About this task: Could you reproduce every record below exactly, excluding all pictures?

(Exercise input begins)

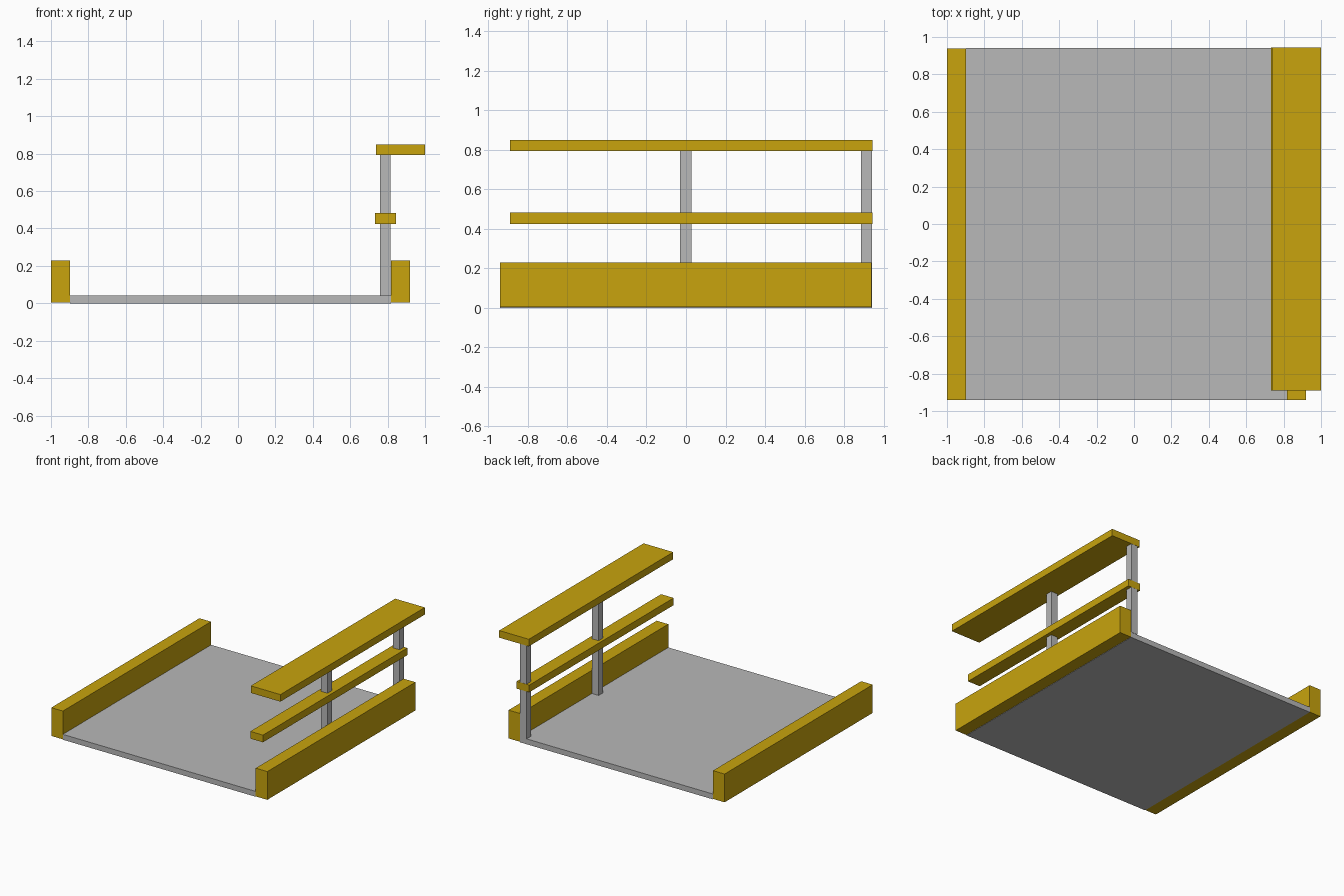
import bpy
import bmesh

if "Cube" in bpy.data.objects:
    bpy.data.objects.remove(bpy.data.objects["Cube"])


def material(name, color):
    m = bpy.data.materials.new(name)
    m.diffuse_color = (*color, 1)
    m.use_nodes = True
    m.node_tree.nodes["Principled BSDF"].inputs["Base Color"].default_value = m.diffuse_color
    return m


yellow = material("safety_yellow", (0.58, 0.37, 0.004))
grey = material("steel_grey", (0.48, 0.48, 0.48))


def box(name, x, y, z, mat):
    """Box given by (min, max) on each axis."""
    bm = bmesh.new()
    bmesh.ops.create_cube(bm, size=1)
    for v in bm.verts:
        for i, (lo, hi) in enumerate((x, y, z)):
            v.co[i] = hi if v.co[i] > 0 else lo
    me = bpy.data.meshes.new(name)
    bm.to_mesh(me)
    bm.free()
    me.materials.append(mat)
    ob = bpy.data.objects.new(name, me)
    bpy.context.collection.objects.link(ob)
    return ob


# floor plate
box("floor_plate", (-0.897, 0.817), (-0.942, 0.94), (0, 0.043), grey)

# side curbs
for name, x0 in (("left_curb", -1.0), ("right_curb", 0.817)):
    box(name, (x0, x0 + 0.103), (-0.942, 0.938), (0.003, 0.23), yellow)

# railing posts
for name, y0 in (("middle_post", -0.03), ("back_post", 0.885)):
    box(name, (0.758, 0.816), (y0, y0 + 0.057), (0.043, 0.793), grey)

# middle and top rails
box("middle_rail", (0.733, 0.845), (-0.89, 0.943), (0.425, 0.483), yellow)
box("top_rail", (0.737, 1.0), (-0.89, 0.943), (0.793, 0.85), yellow)
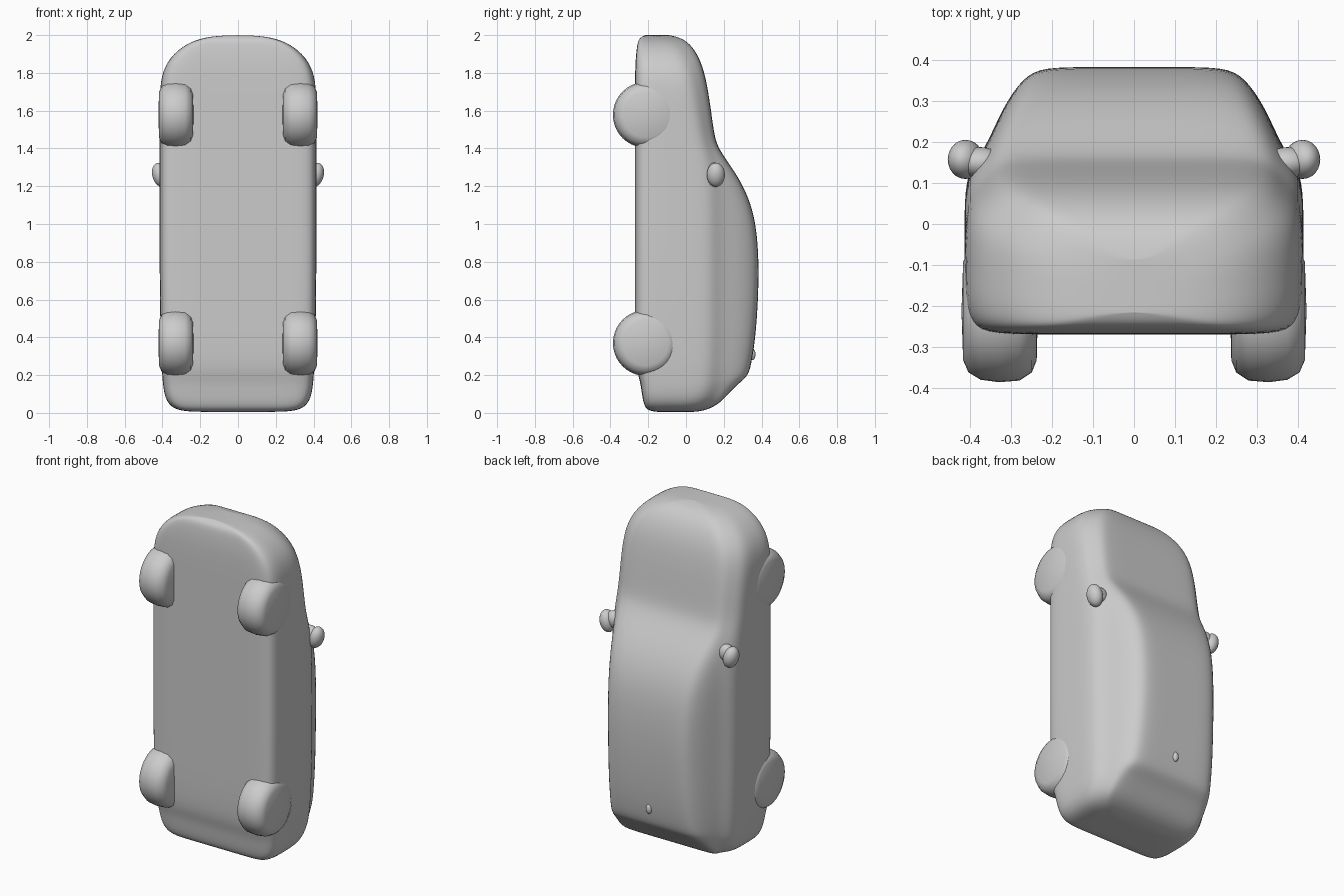
import bpy, bmesh, math
from mathutils import Matrix

cube = bpy.data.objects.get("Cube")
if cube:
    bpy.data.objects.remove(cube, do_unlink=True)

# Single matte grey
grey = bpy.data.materials.new("plain_grey")
grey.use_nodes = True
grey.diffuse_color = (0.6, 0.6, 0.6, 1)
grey.node_tree.nodes["Principled BSDF"].inputs["Base Color"].default_value = (0.6, 0.6, 0.6, 1)


def finish(bm, name, subsurf=0):
    bmesh.ops.recalc_face_normals(bm, faces=bm.faces)
    for f in bm.faces:
        f.smooth = True
    me = bpy.data.meshes.new(name)
    bm.to_mesh(me)
    bm.free()
    me.materials.append(grey)
    ob = bpy.data.objects.new(name, me)
    bpy.context.collection.objects.link(ob)
    if subsurf:
        mod = ob.modifiers.new("smooth", 'SUBSURF')
        mod.levels = mod.render_levels = subsurf
    return ob


# Body stations from tail to nose: z, half width, underside, belt line, roof half width, roof
STATIONS = [
    (0.005, 0.18, -0.13, -0.02, 0.13, 0.02),
    (0.008, 0.31, -0.20, 0.03, 0.25, 0.09),
    (0.04, 0.365, -0.222, 0.07, 0.30, 0.165),
    (0.09, 0.388, -0.232, 0.10, 0.30, 0.215),
    (0.15, 0.397, -0.24, 0.12, 0.29, 0.27),
    (0.19, 0.40, -0.25, 0.125, 0.275, 0.325),
    (0.25, 0.405, -0.265, 0.13, 0.27, 0.345),
    (0.40, 0.41, -0.27, 0.135, 0.265, 0.368),
    (0.60, 0.413, -0.27, 0.135, 0.26, 0.382),
    (0.80, 0.415, -0.27, 0.135, 0.26, 0.386),
    (1.00, 0.415, -0.27, 0.135, 0.265, 0.372),
    (1.15, 0.415, -0.27, 0.13, 0.275, 0.33),
    (1.28, 0.415, -0.27, 0.12, 0.29, 0.258),
    (1.40, 0.415, -0.27, 0.09, 0.31, 0.168),
    (1.48, 0.415, -0.27, 0.07, 0.31, 0.148),
    (1.62, 0.415, -0.27, 0.05, 0.31, 0.13),
    (1.76, 0.412, -0.27, 0.02, 0.30, 0.108),
    (1.86, 0.378, -0.268, -0.01, 0.27, 0.08),
    (1.94, 0.30, -0.26, -0.05, 0.21, 0.035),
    (1.985, 0.20, -0.25, -0.09, 0.13, -0.02),
    (2.0, 0.08, -0.215, -0.14, 0.05, -0.09),
]


def half_section(w, yb, belt, rw, top):
    """Right half of a cross-section, underside centre to roof centre."""
    k = min(1, (belt - yb) / 0.3)
    gx, gy = 0.875 * w, belt + min(0.05, 0.5 * (top - belt))
    mid = gy + 0.5 * (top - gy)
    return [(0, yb), (0.5 * w, yb), (0.86 * w, yb), (0.97 * w, yb + 0.025 * k),
            (w, yb + 0.09 * k), (w, (yb + belt) / 2), (w, belt - 0.07 * k),
            (0.975 * w, belt), (gx, gy), (rw + 0.6 * (gx - rw), mid),
            (rw + 0.1 * (gx - rw), top - 0.12 * (top - gy)),
            (0.85 * rw, top), (0.4 * rw, top), (0, top)]


# Body shell lofted through the stations
bm = bmesh.new()
rings = []
for z, *params in STATIONS:
    half = half_section(*params)
    outline = half + [(-x, y) for x, y in half[-2:0:-1]]
    rings.append([bm.verts.new((x, y, z)) for x, y in outline])
n = len(rings[0])
for a, b in zip(rings, rings[1:]):
    for i in range(n):
        j = (i + 1) % n
        bm.faces.new((a[i], a[j], b[j], b[i]))
# Close both ends with strips running across the body
for ring in (rings[0], rings[-1]):
    for i in range(n // 2):
        quad = [ring[i], ring[i + 1], ring[-i - 1], ring[-i % n]]
        bm.faces.new(list(dict.fromkeys(quad)))
finish(bm, "body", 2)

# Wheels: rounded profile (radius, x) spun around the axle
TYRE = [(0, 0.235), (0.12, 0.238), (0.15, 0.25), (0.17, 0.28), (0.174, 0.33),
        (0.168, 0.375), (0.15, 0.405), (0.12, 0.418), (0, 0.422)]


def wheel(name, side, z):
    bm = bmesh.new()
    verts = [bm.verts.new((side * x, r, 0)) for r, x in TYRE]
    edges = [bm.edges.new(pair) for pair in zip(verts, verts[1:])]
    bmesh.ops.spin(bm, geom=verts + edges, cent=(0, 0, 0), axis=(1, 0, 0),
                   angle=2 * math.pi, steps=40)
    bmesh.ops.remove_doubles(bm, verts=bm.verts, dist=0.0005)
    bmesh.ops.translate(bm, verts=bm.verts, vec=(0, -0.213, z))
    finish(bm, name)


def blob(name, centre, radii, turn=0):
    bm = bmesh.new()
    bmesh.ops.create_uvsphere(bm, u_segments=24, v_segments=14, radius=1)
    mat = Matrix.Translation(centre) @ Matrix.Rotation(turn, 4, 'Y') @ Matrix.Diagonal((*radii, 1))
    bmesh.ops.transform(bm, matrix=mat, verts=bm.verts)
    finish(bm, name)


for label, side in (("left", 1), ("right", -1)):
    wheel("rear_wheel_" + label, side, 0.37)
    wheel("front_wheel_" + label, side, 1.578)
    # Door mirror and its stalk
    blob("mirror_" + label, (side * 0.412, 0.158, 1.26), (0.042, 0.048, 0.065), side * 0.25)
    blob("mirror_stalk_" + label, (side * 0.375, 0.15, 1.275), (0.055, 0.038, 0.05))

# Aerial base near the rear edge of the roof
blob("aerial_base", (0, 0.352, 0.31), (0.018, 0.016, 0.03))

(Exercise input ends)

Solution to this problem:
import bpy
import bmesh

if "Cube" in bpy.data.objects:
    bpy.data.objects.remove(bpy.data.objects["Cube"])


def material(name, color):
    m = bpy.data.materials.new(name)
    m.diffuse_color = (*color, 1)
    m.use_nodes = True
    m.node_tree.nodes["Principled BSDF"].inputs["Base Color"].default_value = m.diffuse_color
    return m


yellow = material("safety_yellow", (0.58, 0.37, 0.004))
grey = material("steel_grey", (0.48, 0.48, 0.48))


def box(name, x, y, z, mat):
    """Box given by (min, max) on each axis."""
    bm = bmesh.new()
    bmesh.ops.create_cube(bm, size=1)
    for v in bm.verts:
        for i, (lo, hi) in enumerate((x, y, z)):
            v.co[i] = hi if v.co[i] > 0 else lo
    me = bpy.data.meshes.new(name)
    bm.to_mesh(me)
    bm.free()
    me.materials.append(mat)
    ob = bpy.data.objects.new(name, me)
    bpy.context.collection.objects.link(ob)
    return ob


# floor plate
box("floor_plate", (-0.897, 0.817), (-0.942, 0.94), (0, 0.043), grey)

# side curbs
for name, x0 in (("left_curb", -1.0), ("right_curb", 0.817)):
    box(name, (x0, x0 + 0.103), (-0.942, 0.938), (0.003, 0.23), yellow)

# railing posts
for name, y0 in (("middle_post", -0.03), ("back_post", 0.885)):
    box(name, (0.758, 0.816), (y0, y0 + 0.057), (0.043, 0.793), grey)

# middle and top rails
box("middle_rail", (0.733, 0.845), (-0.89, 0.943), (0.425, 0.483), yellow)
box("top_rail", (0.737, 1.0), (-0.89, 0.943), (0.793, 0.85), yellow)
import bpy, bmesh, math
from mathutils import Matrix

cube = bpy.data.objects.get("Cube")
if cube:
    bpy.data.objects.remove(cube, do_unlink=True)

# Single matte grey
grey = bpy.data.materials.new("plain_grey")
grey.use_nodes = True
grey.diffuse_color = (0.6, 0.6, 0.6, 1)
grey.node_tree.nodes["Principled BSDF"].inputs["Base Color"].default_value = (0.6, 0.6, 0.6, 1)


def finish(bm, name, subsurf=0):
    bmesh.ops.recalc_face_normals(bm, faces=bm.faces)
    for f in bm.faces:
        f.smooth = True
    me = bpy.data.meshes.new(name)
    bm.to_mesh(me)
    bm.free()
    me.materials.append(grey)
    ob = bpy.data.objects.new(name, me)
    bpy.context.collection.objects.link(ob)
    if subsurf:
        mod = ob.modifiers.new("smooth", 'SUBSURF')
        mod.levels = mod.render_levels = subsurf
    return ob


# Body stations from tail to nose: z, half width, underside, belt line, roof half width, roof
STATIONS = [
    (0.005, 0.18, -0.13, -0.02, 0.13, 0.02),
    (0.008, 0.31, -0.20, 0.03, 0.25, 0.09),
    (0.04, 0.365, -0.222, 0.07, 0.30, 0.165),
    (0.09, 0.388, -0.232, 0.10, 0.30, 0.215),
    (0.15, 0.397, -0.24, 0.12, 0.29, 0.27),
    (0.19, 0.40, -0.25, 0.125, 0.275, 0.325),
    (0.25, 0.405, -0.265, 0.13, 0.27, 0.345),
    (0.40, 0.41, -0.27, 0.135, 0.265, 0.368),
    (0.60, 0.413, -0.27, 0.135, 0.26, 0.382),
    (0.80, 0.415, -0.27, 0.135, 0.26, 0.386),
    (1.00, 0.415, -0.27, 0.135, 0.265, 0.372),
    (1.15, 0.415, -0.27, 0.13, 0.275, 0.33),
    (1.28, 0.415, -0.27, 0.12, 0.29, 0.258),
    (1.40, 0.415, -0.27, 0.09, 0.31, 0.168),
    (1.48, 0.415, -0.27, 0.07, 0.31, 0.148),
    (1.62, 0.415, -0.27, 0.05, 0.31, 0.13),
    (1.76, 0.412, -0.27, 0.02, 0.30, 0.108),
    (1.86, 0.378, -0.268, -0.01, 0.27, 0.08),
    (1.94, 0.30, -0.26, -0.05, 0.21, 0.035),
    (1.985, 0.20, -0.25, -0.09, 0.13, -0.02),
    (2.0, 0.08, -0.215, -0.14, 0.05, -0.09),
]


def half_section(w, yb, belt, rw, top):
    """Right half of a cross-section, underside centre to roof centre."""
    k = min(1, (belt - yb) / 0.3)
    gx, gy = 0.875 * w, belt + min(0.05, 0.5 * (top - belt))
    mid = gy + 0.5 * (top - gy)
    return [(0, yb), (0.5 * w, yb), (0.86 * w, yb), (0.97 * w, yb + 0.025 * k),
            (w, yb + 0.09 * k), (w, (yb + belt) / 2), (w, belt - 0.07 * k),
            (0.975 * w, belt), (gx, gy), (rw + 0.6 * (gx - rw), mid),
            (rw + 0.1 * (gx - rw), top - 0.12 * (top - gy)),
            (0.85 * rw, top), (0.4 * rw, top), (0, top)]


# Body shell lofted through the stations
bm = bmesh.new()
rings = []
for z, *params in STATIONS:
    half = half_section(*params)
    outline = half + [(-x, y) for x, y in half[-2:0:-1]]
    rings.append([bm.verts.new((x, y, z)) for x, y in outline])
n = len(rings[0])
for a, b in zip(rings, rings[1:]):
    for i in range(n):
        j = (i + 1) % n
        bm.faces.new((a[i], a[j], b[j], b[i]))
# Close both ends with strips running across the body
for ring in (rings[0], rings[-1]):
    for i in range(n // 2):
        quad = [ring[i], ring[i + 1], ring[-i - 1], ring[-i % n]]
        bm.faces.new(list(dict.fromkeys(quad)))
finish(bm, "body", 2)

# Wheels: rounded profile (radius, x) spun around the axle
TYRE = [(0, 0.235), (0.12, 0.238), (0.15, 0.25), (0.17, 0.28), (0.174, 0.33),
        (0.168, 0.375), (0.15, 0.405), (0.12, 0.418), (0, 0.422)]


def wheel(name, side, z):
    bm = bmesh.new()
    verts = [bm.verts.new((side * x, r, 0)) for r, x in TYRE]
    edges = [bm.edges.new(pair) for pair in zip(verts, verts[1:])]
    bmesh.ops.spin(bm, geom=verts + edges, cent=(0, 0, 0), axis=(1, 0, 0),
                   angle=2 * math.pi, steps=40)
    bmesh.ops.remove_doubles(bm, verts=bm.verts, dist=0.0005)
    bmesh.ops.translate(bm, verts=bm.verts, vec=(0, -0.213, z))
    finish(bm, name)


def blob(name, centre, radii, turn=0):
    bm = bmesh.new()
    bmesh.ops.create_uvsphere(bm, u_segments=24, v_segments=14, radius=1)
    mat = Matrix.Translation(centre) @ Matrix.Rotation(turn, 4, 'Y') @ Matrix.Diagonal((*radii, 1))
    bmesh.ops.transform(bm, matrix=mat, verts=bm.verts)
    finish(bm, name)


for label, side in (("left", 1), ("right", -1)):
    wheel("rear_wheel_" + label, side, 0.37)
    wheel("front_wheel_" + label, side, 1.578)
    # Door mirror and its stalk
    blob("mirror_" + label, (side * 0.412, 0.158, 1.26), (0.042, 0.048, 0.065), side * 0.25)
    blob("mirror_stalk_" + label, (side * 0.375, 0.15, 1.275), (0.055, 0.038, 0.05))

# Aerial base near the rear edge of the roof
blob("aerial_base", (0, 0.352, 0.31), (0.018, 0.016, 0.03))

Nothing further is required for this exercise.